But it is those potentially profitable circumstances that, in some ways, are creating the problem.
Arturo Llavallol, the vice-president of the Rural Society - the largest farmers' organisation - dismisses claims that some farmers are trying to destabilise the government.
"We want this government to finish its mandate," he says.
"But they need to talk to us. We want to sit down and discuss in the short term, the medium term and the long term how we can again make Argentina one of the world's biggest producers in a world that needs food."
He adds, however, that President Fernandez probably does not understand agriculture.
"She needs advisors," he says. "But I feel she doesn't have great advisers."
The government says it raised the tax on farm exports to help finance its battle against inflation and fight poverty.
Despite the growing economy, more than a quarter of Argentines still live below the poverty line. And it is from the poor that the governing Peronist party draws much of its support.
President Fernandez called a rally on Monday to support her government
The farmers simply say that the increases are crippling, and that very little of what they pay is reinvested in rural areas.
The clash started as a simple battle between city and countryside - long-standing rivals which have always had difficulty understanding one another's problems.

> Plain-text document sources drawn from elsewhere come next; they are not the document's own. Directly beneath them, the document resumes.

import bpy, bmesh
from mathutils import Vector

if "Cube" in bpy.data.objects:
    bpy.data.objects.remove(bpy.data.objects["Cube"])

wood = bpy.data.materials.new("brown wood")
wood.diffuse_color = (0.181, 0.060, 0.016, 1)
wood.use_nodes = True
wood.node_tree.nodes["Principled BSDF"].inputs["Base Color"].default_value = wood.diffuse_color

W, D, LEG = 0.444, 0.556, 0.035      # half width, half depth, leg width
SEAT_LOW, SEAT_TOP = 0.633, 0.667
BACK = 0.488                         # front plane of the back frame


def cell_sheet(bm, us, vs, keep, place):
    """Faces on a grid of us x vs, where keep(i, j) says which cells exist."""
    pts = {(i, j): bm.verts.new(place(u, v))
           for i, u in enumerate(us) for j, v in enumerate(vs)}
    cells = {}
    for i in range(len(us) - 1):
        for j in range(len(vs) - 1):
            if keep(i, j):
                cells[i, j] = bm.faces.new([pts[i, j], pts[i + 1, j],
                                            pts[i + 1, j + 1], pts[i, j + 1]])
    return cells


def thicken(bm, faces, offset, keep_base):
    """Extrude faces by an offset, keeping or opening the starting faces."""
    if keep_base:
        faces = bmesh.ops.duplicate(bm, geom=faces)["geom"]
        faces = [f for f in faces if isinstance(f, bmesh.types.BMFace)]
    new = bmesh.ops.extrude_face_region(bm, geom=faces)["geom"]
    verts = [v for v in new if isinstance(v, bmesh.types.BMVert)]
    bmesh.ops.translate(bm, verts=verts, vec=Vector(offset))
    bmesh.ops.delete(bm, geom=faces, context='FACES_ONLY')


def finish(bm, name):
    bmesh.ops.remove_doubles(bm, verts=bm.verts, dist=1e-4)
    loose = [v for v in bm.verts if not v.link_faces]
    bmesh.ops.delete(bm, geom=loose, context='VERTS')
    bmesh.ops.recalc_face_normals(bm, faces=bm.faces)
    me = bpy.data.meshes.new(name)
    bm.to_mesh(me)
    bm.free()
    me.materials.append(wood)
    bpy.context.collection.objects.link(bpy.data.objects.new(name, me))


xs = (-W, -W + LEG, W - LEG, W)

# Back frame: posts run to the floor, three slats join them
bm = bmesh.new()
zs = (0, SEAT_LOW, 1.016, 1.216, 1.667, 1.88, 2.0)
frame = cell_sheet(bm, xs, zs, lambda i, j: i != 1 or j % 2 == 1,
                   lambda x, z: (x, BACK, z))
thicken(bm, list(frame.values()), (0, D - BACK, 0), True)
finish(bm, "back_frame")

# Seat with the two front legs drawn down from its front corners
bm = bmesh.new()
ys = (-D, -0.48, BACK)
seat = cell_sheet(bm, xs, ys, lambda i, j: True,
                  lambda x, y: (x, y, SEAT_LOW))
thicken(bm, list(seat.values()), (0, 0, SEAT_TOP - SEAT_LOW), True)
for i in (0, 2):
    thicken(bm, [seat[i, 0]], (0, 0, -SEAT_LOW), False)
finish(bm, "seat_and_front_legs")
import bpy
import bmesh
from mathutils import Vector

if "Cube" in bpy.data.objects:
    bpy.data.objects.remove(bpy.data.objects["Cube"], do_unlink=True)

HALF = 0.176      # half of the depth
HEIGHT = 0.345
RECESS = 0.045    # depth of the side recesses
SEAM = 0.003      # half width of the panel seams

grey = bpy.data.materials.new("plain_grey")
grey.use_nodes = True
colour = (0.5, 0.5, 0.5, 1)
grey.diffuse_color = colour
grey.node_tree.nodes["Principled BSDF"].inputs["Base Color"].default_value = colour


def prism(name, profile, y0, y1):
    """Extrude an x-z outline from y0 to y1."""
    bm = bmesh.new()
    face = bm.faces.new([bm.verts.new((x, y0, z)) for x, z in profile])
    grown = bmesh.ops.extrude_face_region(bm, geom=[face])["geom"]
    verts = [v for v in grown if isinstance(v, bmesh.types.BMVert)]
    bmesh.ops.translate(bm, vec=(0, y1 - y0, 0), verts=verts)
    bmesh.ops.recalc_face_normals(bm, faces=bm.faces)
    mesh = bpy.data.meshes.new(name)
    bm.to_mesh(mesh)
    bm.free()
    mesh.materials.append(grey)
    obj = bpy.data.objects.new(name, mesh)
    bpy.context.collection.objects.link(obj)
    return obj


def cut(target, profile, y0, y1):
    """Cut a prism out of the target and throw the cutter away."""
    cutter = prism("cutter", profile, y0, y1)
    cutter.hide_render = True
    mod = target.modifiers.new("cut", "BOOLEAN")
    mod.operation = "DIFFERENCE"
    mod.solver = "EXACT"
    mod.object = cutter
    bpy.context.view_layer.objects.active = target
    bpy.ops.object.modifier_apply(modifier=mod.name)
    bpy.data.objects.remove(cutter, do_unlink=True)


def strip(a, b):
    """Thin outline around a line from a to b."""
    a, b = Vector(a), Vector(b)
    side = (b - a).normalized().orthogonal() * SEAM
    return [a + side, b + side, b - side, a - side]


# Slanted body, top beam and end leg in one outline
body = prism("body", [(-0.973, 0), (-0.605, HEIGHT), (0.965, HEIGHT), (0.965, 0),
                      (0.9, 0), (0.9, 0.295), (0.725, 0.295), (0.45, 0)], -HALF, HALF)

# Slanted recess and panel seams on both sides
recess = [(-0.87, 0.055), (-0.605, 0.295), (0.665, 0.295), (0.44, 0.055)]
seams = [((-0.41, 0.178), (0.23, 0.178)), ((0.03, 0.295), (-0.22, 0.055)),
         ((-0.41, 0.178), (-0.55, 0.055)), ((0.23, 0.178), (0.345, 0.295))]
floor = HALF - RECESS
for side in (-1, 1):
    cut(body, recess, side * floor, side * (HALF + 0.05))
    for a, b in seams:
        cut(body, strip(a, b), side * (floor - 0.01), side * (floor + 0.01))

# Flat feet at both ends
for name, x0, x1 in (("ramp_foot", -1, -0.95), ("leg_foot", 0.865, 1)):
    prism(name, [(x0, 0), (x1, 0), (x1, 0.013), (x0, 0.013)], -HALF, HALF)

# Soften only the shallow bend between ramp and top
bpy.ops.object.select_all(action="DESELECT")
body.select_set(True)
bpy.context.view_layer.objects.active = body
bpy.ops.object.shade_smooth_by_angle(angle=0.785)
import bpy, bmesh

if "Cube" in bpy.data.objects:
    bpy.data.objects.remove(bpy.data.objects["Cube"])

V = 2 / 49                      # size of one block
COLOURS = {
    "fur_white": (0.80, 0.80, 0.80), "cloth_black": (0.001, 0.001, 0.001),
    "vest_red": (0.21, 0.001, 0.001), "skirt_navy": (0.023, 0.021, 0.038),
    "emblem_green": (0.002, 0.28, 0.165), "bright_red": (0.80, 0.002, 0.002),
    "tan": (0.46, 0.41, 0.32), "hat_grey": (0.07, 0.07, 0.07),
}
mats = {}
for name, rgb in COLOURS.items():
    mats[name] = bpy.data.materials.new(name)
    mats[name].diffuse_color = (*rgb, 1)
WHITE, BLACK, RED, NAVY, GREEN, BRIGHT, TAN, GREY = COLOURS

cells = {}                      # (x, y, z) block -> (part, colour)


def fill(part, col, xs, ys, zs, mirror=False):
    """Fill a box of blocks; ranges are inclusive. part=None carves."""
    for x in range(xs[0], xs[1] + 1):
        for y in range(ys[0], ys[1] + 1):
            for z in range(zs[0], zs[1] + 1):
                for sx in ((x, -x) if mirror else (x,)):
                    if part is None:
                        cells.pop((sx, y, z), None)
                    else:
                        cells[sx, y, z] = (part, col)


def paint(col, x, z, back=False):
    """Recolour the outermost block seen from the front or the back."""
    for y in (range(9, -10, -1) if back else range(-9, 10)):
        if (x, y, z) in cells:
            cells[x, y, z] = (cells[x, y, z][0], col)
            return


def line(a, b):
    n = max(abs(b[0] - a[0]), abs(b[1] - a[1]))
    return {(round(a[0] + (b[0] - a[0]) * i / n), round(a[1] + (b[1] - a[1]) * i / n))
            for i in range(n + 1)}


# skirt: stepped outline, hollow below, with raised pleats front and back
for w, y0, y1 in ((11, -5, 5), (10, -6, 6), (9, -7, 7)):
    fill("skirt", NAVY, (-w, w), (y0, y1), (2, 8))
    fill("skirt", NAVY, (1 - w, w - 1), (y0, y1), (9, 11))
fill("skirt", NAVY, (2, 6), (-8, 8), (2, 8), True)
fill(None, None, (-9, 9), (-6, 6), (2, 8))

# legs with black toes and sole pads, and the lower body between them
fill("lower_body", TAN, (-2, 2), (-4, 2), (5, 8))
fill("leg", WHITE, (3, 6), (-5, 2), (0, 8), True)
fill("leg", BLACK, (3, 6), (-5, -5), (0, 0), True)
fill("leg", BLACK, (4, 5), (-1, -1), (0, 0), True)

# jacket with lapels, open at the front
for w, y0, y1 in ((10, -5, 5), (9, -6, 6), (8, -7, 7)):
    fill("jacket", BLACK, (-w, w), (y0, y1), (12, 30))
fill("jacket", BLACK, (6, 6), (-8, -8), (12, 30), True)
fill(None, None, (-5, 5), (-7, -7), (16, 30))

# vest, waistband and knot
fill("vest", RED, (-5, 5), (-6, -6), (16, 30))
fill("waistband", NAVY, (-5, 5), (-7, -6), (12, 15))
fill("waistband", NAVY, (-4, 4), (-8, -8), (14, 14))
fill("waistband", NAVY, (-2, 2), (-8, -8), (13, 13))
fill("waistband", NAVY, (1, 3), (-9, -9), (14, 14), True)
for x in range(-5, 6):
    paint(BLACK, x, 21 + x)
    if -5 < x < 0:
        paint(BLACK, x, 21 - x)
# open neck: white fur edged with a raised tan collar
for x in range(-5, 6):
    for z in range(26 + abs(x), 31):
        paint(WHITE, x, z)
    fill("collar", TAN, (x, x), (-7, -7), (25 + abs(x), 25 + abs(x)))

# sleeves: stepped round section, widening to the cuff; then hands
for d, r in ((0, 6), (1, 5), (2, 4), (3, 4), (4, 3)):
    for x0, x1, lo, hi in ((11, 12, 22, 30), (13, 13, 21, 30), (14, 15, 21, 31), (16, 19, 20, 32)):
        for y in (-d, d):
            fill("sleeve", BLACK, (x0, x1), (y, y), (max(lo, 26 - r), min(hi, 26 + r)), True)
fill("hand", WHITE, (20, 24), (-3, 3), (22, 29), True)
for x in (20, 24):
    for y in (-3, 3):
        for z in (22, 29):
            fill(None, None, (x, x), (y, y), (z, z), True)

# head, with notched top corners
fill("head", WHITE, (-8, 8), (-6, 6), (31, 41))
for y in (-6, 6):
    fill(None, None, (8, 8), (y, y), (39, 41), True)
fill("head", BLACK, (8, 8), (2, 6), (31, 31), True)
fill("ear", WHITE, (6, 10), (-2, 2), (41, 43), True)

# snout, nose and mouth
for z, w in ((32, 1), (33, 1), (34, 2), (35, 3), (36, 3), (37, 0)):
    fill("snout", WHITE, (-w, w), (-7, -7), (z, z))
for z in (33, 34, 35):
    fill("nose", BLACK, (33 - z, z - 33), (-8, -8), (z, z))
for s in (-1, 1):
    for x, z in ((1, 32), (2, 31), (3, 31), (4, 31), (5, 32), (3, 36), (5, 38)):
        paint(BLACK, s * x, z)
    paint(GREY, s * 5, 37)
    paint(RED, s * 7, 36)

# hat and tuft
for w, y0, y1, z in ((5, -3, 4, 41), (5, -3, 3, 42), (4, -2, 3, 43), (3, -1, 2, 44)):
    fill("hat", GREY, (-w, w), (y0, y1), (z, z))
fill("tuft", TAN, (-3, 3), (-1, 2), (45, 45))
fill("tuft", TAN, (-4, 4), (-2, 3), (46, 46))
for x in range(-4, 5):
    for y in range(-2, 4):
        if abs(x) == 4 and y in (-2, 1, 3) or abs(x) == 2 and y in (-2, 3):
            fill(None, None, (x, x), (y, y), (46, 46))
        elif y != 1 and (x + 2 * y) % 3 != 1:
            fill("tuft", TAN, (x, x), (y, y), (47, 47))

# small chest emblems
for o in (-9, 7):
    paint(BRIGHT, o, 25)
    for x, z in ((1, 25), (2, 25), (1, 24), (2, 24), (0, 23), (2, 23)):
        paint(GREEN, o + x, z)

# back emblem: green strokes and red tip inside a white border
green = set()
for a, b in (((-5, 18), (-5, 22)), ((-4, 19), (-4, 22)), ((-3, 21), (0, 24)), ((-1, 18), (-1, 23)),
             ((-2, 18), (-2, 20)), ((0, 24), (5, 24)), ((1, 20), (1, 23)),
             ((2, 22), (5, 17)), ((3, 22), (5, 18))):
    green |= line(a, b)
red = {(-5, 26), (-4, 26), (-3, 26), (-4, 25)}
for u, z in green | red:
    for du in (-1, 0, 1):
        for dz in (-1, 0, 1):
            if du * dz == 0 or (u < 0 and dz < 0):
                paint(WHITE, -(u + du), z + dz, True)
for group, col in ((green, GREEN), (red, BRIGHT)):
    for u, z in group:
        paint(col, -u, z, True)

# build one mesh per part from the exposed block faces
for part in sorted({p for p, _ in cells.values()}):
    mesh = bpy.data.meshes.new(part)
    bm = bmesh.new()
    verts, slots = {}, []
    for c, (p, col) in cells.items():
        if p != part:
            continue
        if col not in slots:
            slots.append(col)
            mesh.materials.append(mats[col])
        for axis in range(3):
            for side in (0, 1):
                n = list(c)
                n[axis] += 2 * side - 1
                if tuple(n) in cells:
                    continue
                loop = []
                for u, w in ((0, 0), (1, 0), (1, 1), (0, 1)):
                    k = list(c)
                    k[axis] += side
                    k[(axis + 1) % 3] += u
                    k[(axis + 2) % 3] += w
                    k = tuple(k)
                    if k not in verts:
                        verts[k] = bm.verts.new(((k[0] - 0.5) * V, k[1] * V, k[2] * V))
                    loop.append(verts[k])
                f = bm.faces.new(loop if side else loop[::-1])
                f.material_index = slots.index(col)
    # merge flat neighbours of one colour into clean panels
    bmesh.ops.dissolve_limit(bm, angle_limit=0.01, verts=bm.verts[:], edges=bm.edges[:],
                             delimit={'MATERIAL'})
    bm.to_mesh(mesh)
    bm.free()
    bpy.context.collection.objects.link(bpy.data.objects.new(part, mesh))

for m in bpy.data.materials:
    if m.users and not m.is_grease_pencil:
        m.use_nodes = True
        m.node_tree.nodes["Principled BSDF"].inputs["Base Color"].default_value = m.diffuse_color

But when middle-class residents of Argentina's cities came out onto the streets bashing pots and pans in what has become a popular form of anti-government demonstration, the dispute started to look very different. What on earth could those wealthy women in fur coats from the leafy Buenos Aires neighbourhoods have in common with farmers out on the Pampas bringing in the soya harvest?
The answer is a simple dislike of Cristina Fernandez and her government, which many say is still controlled from behind the scenes by her husband.
Others accuse it of intransigence, or of sending what they call "paid thugs" out to break up pro-farming protests.
More and more people are taking to the streets, not necessarily because they support the farmers but because they oppose President Fernandez, who has been in power for just seven months. Splits are even showing amongst her own supporters in the governing Peronist Party.
'Here we go again'
On Tuesday, the president took over the radio and television airwaves to address the nation and try to halt what was fast looking like a problem out of control.
Both sides needed to show they have numbers on their side - and both sides claim they're doing what is best for Argentina.
Some claim President Fernandez's husband Nestor is really in charge
But while the newspapers and television programmes are full with every twist and turn of the dispute, most Argentines are tired and angry.
Roadblocks mean they cannot visit friends and family in other parts of the country; business is suffering; and there is impatience with a governing elite which appears to be dragging Argentina towards yet another disaster.
As economist Martin Krause puts it, "People here almost think it's natural to have a crisis every eight or nine years.
"Some just think, 'Oh well! Here we go again.'"